=== Begin Enclosure ===

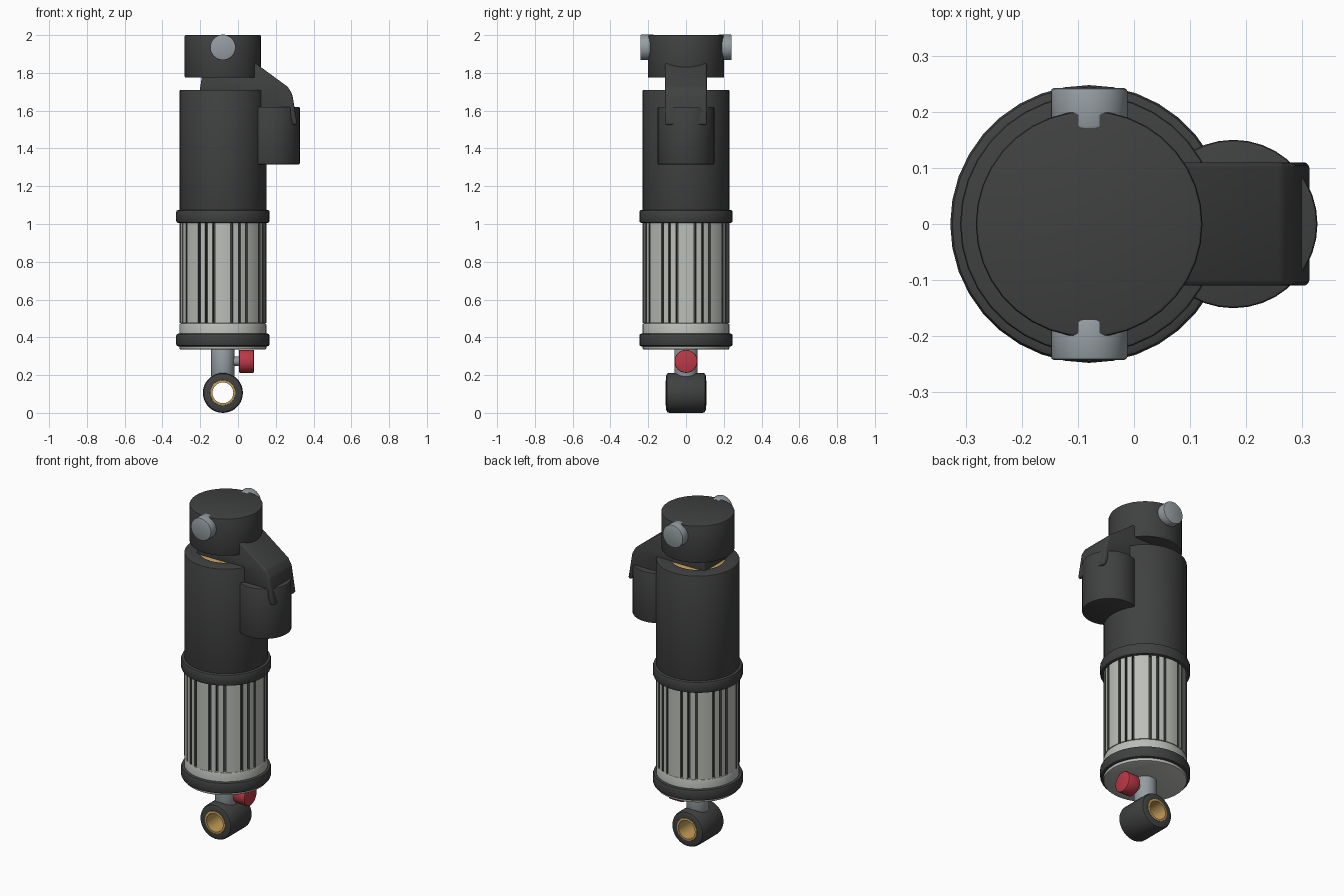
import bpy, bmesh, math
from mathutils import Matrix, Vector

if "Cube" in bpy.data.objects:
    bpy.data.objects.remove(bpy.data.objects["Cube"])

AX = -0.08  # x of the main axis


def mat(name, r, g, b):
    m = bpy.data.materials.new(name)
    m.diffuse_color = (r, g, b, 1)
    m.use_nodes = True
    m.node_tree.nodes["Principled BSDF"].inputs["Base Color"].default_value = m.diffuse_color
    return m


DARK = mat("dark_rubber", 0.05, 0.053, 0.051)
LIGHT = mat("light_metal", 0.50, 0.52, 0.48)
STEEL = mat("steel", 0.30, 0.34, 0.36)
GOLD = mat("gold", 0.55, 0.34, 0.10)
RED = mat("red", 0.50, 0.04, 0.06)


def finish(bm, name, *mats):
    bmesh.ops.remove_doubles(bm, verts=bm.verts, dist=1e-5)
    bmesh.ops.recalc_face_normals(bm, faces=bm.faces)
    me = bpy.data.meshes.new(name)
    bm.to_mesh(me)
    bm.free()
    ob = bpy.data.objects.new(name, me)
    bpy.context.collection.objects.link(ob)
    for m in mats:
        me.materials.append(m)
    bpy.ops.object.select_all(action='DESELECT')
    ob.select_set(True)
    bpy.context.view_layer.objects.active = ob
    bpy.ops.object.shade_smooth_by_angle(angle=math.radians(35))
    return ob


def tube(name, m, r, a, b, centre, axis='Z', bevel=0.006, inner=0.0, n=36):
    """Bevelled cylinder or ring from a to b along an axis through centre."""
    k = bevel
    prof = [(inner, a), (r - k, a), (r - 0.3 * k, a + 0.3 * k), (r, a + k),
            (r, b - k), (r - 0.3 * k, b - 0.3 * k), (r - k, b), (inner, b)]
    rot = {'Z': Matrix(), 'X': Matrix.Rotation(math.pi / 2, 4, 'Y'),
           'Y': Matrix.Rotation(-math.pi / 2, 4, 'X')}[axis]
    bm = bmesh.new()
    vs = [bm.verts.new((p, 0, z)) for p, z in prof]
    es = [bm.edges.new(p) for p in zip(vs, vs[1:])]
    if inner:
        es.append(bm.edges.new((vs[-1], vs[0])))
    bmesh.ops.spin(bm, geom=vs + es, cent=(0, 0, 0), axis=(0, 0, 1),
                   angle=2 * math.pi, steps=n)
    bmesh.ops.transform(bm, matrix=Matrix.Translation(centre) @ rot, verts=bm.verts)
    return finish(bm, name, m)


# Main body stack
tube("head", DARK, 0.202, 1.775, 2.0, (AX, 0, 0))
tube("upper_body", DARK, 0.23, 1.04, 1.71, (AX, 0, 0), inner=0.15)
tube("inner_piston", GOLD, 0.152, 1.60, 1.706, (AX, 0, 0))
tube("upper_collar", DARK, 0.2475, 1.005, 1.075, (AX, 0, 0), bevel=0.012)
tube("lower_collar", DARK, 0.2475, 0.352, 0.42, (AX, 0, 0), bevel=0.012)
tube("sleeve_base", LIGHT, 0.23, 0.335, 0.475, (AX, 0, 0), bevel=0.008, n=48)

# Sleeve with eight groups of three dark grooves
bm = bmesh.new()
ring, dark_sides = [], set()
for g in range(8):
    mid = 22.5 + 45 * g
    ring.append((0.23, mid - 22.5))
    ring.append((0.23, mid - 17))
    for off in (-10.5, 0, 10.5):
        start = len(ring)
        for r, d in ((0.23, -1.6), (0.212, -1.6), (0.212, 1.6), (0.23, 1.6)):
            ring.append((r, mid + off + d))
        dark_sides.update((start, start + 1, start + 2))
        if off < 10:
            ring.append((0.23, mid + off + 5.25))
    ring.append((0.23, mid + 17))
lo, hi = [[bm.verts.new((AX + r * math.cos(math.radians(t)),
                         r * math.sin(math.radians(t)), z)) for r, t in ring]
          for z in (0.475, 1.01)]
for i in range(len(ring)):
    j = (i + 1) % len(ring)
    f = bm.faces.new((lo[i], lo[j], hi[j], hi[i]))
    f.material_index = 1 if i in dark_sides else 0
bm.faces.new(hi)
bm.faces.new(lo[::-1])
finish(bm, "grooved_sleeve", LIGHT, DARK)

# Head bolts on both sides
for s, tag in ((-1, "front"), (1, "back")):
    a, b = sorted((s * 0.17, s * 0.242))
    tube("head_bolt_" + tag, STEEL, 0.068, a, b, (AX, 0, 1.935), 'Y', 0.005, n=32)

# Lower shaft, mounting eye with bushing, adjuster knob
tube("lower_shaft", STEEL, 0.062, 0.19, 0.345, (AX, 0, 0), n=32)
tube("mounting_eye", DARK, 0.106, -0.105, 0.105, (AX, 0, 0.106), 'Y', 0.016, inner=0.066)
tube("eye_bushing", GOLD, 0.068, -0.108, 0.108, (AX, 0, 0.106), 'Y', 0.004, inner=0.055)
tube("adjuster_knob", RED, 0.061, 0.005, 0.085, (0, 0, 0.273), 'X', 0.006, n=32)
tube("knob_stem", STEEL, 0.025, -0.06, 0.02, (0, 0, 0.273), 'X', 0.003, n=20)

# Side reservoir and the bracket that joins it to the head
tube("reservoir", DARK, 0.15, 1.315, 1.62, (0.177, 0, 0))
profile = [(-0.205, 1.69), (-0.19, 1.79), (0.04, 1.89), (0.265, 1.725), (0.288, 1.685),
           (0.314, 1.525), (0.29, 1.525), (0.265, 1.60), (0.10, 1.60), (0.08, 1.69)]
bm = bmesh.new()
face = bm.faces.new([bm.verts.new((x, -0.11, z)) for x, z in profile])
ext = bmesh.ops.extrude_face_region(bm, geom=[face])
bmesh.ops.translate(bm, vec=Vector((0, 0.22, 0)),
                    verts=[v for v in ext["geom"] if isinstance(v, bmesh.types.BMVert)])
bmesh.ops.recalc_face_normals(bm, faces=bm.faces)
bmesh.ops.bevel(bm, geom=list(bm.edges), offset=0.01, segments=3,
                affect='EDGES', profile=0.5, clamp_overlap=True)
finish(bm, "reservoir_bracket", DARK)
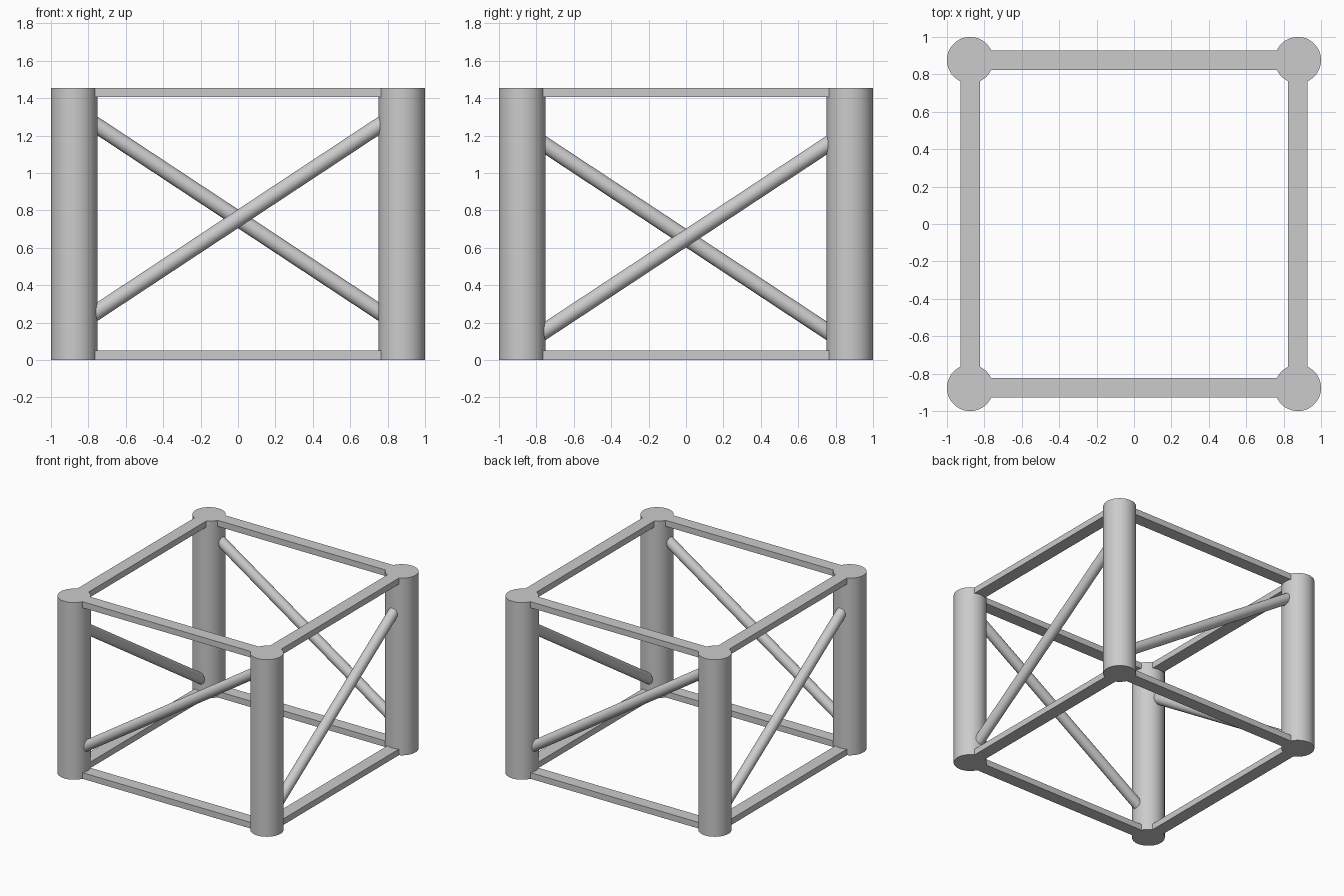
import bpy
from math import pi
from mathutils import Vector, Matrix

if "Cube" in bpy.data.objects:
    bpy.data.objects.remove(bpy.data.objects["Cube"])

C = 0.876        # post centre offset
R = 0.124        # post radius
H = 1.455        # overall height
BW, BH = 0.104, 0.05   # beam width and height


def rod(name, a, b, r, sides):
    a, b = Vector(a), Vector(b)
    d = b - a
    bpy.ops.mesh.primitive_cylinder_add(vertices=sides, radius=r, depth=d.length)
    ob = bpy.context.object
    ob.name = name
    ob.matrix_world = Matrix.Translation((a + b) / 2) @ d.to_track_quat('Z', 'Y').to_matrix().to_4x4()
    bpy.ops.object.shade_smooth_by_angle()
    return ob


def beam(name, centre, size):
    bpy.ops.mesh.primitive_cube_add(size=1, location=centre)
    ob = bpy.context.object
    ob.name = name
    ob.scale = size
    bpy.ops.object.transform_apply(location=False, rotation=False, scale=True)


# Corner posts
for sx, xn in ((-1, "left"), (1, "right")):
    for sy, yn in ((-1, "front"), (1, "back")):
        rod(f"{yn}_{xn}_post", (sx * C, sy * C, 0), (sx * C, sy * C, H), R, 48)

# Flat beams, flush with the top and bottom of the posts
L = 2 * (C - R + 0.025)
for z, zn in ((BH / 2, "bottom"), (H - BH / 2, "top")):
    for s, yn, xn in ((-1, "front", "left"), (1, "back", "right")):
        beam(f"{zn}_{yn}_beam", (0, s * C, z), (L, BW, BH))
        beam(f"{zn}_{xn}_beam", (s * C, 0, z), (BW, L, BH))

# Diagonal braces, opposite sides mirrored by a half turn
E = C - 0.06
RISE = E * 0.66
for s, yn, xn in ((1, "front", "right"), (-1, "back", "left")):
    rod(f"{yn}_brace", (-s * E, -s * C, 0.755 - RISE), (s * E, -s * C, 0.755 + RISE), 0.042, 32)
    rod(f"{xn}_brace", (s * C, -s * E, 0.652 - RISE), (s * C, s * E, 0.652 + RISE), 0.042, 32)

=== End Enclosure ===

Task statement:
Reprint exactly the lines above that start at the one with "es = [bm.edges.new(p)" and end at the one with "0), bevel=0.008, n=48)", keeping both and adding none.

Answer space:
    es = [bm.edges.new(p) for p in zip(vs, vs[1:])]
    if inner:
        es.append(bm.edges.new((vs[-1], vs[0])))
    bmesh.ops.spin(bm, geom=vs + es, cent=(0, 0, 0), axis=(0, 0, 1),
                   angle=2 * math.pi, steps=n)
    bmesh.ops.transform(bm, matrix=Matrix.Translation(centre) @ rot, verts=bm.verts)
    return finish(bm, name, m)


# Main body stack
tube("head", DARK, 0.202, 1.775, 2.0, (AX, 0, 0))
tube("upper_body", DARK, 0.23, 1.04, 1.71, (AX, 0, 0), inner=0.15)
tube("inner_piston", GOLD, 0.152, 1.60, 1.706, (AX, 0, 0))
tube("upper_collar", DARK, 0.2475, 1.005, 1.075, (AX, 0, 0), bevel=0.012)
tube("lower_collar", DARK, 0.2475, 0.352, 0.42, (AX, 0, 0), bevel=0.012)
tube("sleeve_base", LIGHT, 0.23, 0.335, 0.475, (AX, 0, 0), bevel=0.008, n=48)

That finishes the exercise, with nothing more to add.